    For those familiar with traffic near sports arenas in NY, LA, Philadelpia, Boston, DC, and Chicago,
    the prospective Sodo jam ups seem comparatively small in any case.  Normal traffic elsewhere
    is uaully seen as a traffic jam in Seattle.  We’re not in the provinces anymore but continue to think that way. 

    • Artthiel

       Lou, thanks for the  good words.

      Regarding traffic comparisons, there is no major market in the country that has its downtown, its deepwater port and its sports arenas crammed into the same two square miles. Been to ‘em all, and Seattle is unique. This arena site was bound to be troublesome, compounded by the fact that we were late to the public-transport party and don’t have rail tracks that reach our biggest container piers.

  • SUDS

    I haven’t heard brought up that the City Council exempted the Storm from the provisions of I-91 when they negotiated the Key Arena lease.

    I’ll be mean and pick on the Storm: by doing this, the Council has at a minimum set a precedent that I-91 doesn’t apply in “certain” situations.

    Where was the bloviating Van Dyk when this happened?

    • Artthiel

       It was brought up yesterday. Council member Sally Clark reports that the city did exempt the Storm from I-91, but that it was legally unnecessary. The Storm, like SU men’s hoops, ice shows and concerts, are renters, and not seeking city funds to improve the building for increasing their revenues. In addition, the Storm agreed to do a series of non-game community events that the council said were public benefits that met some of the “fair value” requirement of I-91.

      But I suspect that if Hansen wanted to parse the Storm lease as Van Dyk has parsed the language of I-91, an argument could be made that some limited precedent has been set.

       

  • SUDS

    I haven’t heard brought up that the City Council exempted the Storm from the provisions of I-91 when they negotiated the Key Arena lease.

    I’ll be mean and pick on the Storm: by doing this, the Council has at a minimum set a precedent that I-91 doesn’t apply in “certain” situations.

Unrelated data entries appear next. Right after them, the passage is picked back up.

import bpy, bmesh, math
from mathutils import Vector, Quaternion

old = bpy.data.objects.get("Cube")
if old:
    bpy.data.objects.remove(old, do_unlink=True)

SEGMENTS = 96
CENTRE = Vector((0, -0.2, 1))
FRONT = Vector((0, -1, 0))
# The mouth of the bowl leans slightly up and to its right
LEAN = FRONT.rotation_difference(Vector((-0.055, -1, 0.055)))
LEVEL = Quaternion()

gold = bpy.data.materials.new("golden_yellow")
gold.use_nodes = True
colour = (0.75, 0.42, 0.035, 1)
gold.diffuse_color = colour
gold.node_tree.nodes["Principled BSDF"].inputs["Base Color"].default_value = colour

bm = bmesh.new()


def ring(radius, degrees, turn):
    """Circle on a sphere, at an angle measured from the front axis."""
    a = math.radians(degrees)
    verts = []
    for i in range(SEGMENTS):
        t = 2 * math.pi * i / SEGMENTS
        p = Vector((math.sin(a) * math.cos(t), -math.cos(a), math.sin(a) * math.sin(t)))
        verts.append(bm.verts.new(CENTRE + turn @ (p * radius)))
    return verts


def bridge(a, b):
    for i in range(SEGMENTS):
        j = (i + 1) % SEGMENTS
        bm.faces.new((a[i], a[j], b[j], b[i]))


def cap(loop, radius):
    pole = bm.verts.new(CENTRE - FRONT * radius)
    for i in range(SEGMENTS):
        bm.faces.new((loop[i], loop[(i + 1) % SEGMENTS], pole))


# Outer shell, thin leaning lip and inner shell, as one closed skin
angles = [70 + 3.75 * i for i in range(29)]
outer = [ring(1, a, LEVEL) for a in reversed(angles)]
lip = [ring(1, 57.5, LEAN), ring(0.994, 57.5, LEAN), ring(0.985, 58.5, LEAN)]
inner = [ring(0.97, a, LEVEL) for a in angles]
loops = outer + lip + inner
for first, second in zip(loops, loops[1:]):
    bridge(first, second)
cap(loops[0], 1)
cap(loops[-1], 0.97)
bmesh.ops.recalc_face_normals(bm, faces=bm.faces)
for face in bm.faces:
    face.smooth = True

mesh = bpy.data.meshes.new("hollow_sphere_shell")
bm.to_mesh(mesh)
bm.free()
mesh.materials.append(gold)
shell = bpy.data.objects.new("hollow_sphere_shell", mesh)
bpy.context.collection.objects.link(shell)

    Where was the bloviating Van Dyk when this happened?

    • Artthiel

       It was brought up yesterday. Council member Sally Clark reports that the city did exempt the Storm from I-91, but that it was legally unnecessary. The Storm, like SU men’s hoops, ice shows and concerts, are renters, and not seeking city funds to improve the building for increasing their revenues. In addition, the Storm agreed to do a series of non-game community events that the council said were public benefits that met some of the “fair value” requirement of I-91.

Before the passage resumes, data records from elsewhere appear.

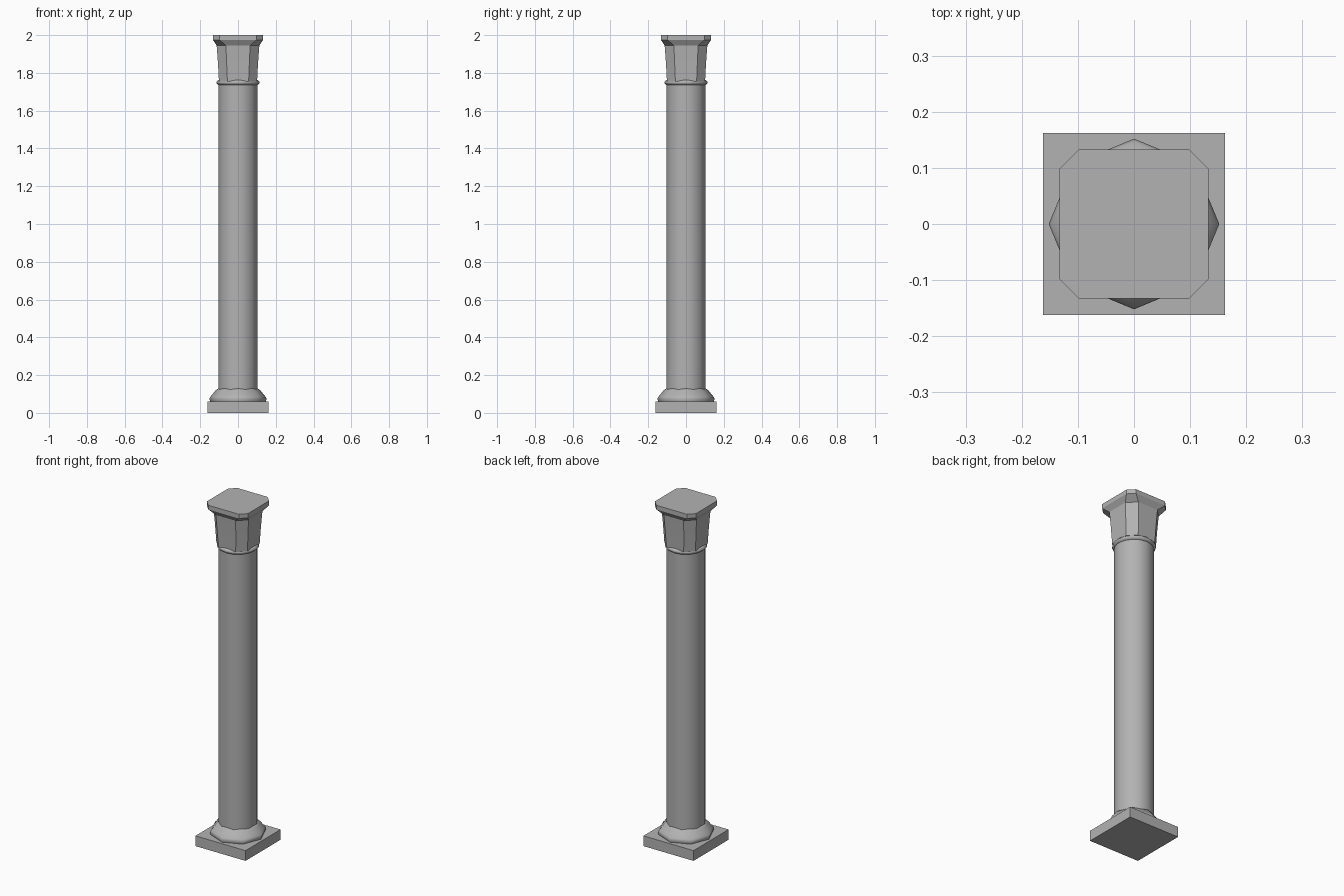
import bpy, math

cube = bpy.data.objects.get("Cube")
if cube:
    bpy.data.objects.remove(cube)

stone = bpy.data.materials.new("grey stone")
stone.use_nodes = True
stone.diffuse_color = (0.45, 0.45, 0.45, 1)
stone.node_tree.nodes["Principled BSDF"].inputs["Base Color"].default_value = (0.45, 0.45, 0.45, 1)


def loft(name, rings, smooth=None):
    """Skin a stack of equal-length rings and cap both ends."""
    n = len(rings[0])
    verts = [p for ring in rings for p in ring]
    faces = [list(range(n))[::-1], [len(verts) - n + i for i in range(n)]]
    for r in range(len(rings) - 1):
        for i in range(n):
            j = (i + 1) % n
            faces.append([r * n + i, r * n + j, (r + 1) * n + j, (r + 1) * n + i])
    mesh = bpy.data.meshes.new(name)
    mesh.from_pydata(verts, [], faces)
    mesh.materials.append(stone)
    obj = bpy.data.objects.new(name, mesh)
    bpy.context.collection.objects.link(obj)
    if smooth:
        bpy.ops.object.select_all(action="DESELECT")
        obj.select_set(True)
        bpy.context.view_layer.objects.active = obj
        bpy.ops.object.shade_smooth_by_angle(angle=math.radians(smooth))
    return obj


def circle(radius, z, sides):
    return [(radius * math.cos(math.tau * i / sides),
             radius * math.sin(math.tau * i / sides), z) for i in range(sides)]


def chamfered(half, inner, z):
    """Square ring with cut corners."""
    quarter = [(half, -inner), (half, inner)]
    ring = []
    for _ in range(4):
        ring += [(x, y, z) for x, y in quarter]
        quarter = [(-y, x) for x, y in quarter]
    return ring


def turned(name, profile, sides, smooth):
    return loft(name, [circle(r, z, sides) for r, z in profile], smooth)


# Square plinth
bpy.ops.mesh.primitive_cube_add(size=1, location=(0, 0, 0.03))
plinth = bpy.context.object
plinth.name = "plinth"
plinth.scale = (0.324, 0.324, 0.06)
plinth.data.materials.append(stone)

# Eight-sided moulded base
turned("base_moulding", [(0.147, 0.06), (0.152, 0.075), (0.147, 0.085),
                         (0.138, 0.095), (0.118, 0.12), (0.104, 0.13)], 8, 50)

# Round shaft and collar
turned("shaft", [(0.104, 0.12), (0.104, 1.745)], 16, 50)
turned("collar", [(0.104, 1.735), (0.114, 1.745), (0.114, 1.752), (0.104, 1.762)], 16, 50)

# Flared capital with cut corners
loft("capital", [chamfered(h, i, z) for h, i, z in [
    (0.101, 0.056, 1.755), (0.106, 0.060, 1.85), (0.113, 0.064, 1.945),
    (0.133, 0.098, 1.975), (0.133, 0.098, 2.0)]], 20)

      But I suspect that if Hansen wanted to parse the Storm lease as Van Dyk has parsed the language of I-91, an argument could be made that some limited precedent has been set.

       

  • Playhouse

    One question I have about Van Dyk’s numbers, and perhaps I’m just not reading this clearly, is that if the city’s total commitment were to be $120m, wouldn’t the $3.4m that the city should see in positive ROI be a single value over the life of the terms?  Why would it be $3.4m (actually $3.24m at the proper 2.7 percent rate) annually?  It’s not as if the city would be contributing $120m to the project annually.

    • Artthiel

       My understanding is that I-91 presumes annual compensation for each year of the lease. But I would take the counsel an independent lawyer on whether I-91 is silent on the matter. Van Dyk asserts that the the $3.25M is in addition to the city’s annual rebate of the arena-generated taxes. 

  • Playhouse

    One question I have about Van Dyk’s numbers, and perhaps I’m just not reading this clearly, is that if the city’s total commitment were to be $120m, wouldn’t the $3.4m that the city should see in positive ROI be a single value over the life of the terms?  Why would it be $3.4m (actually $3.24m at the proper 2.7 percent rate) annually?  It’s not as if the city would be contributing $120m to the project annually.

    • Artthiel

       My understanding is that I-91 presumes annual compensation for each year of the lease. But I would take the counsel an independent lawyer on whether I-91 is silent on the matter. Van Dyk asserts that the the $3.25M is in addition to the city’s annual rebate of the arena-generated taxes.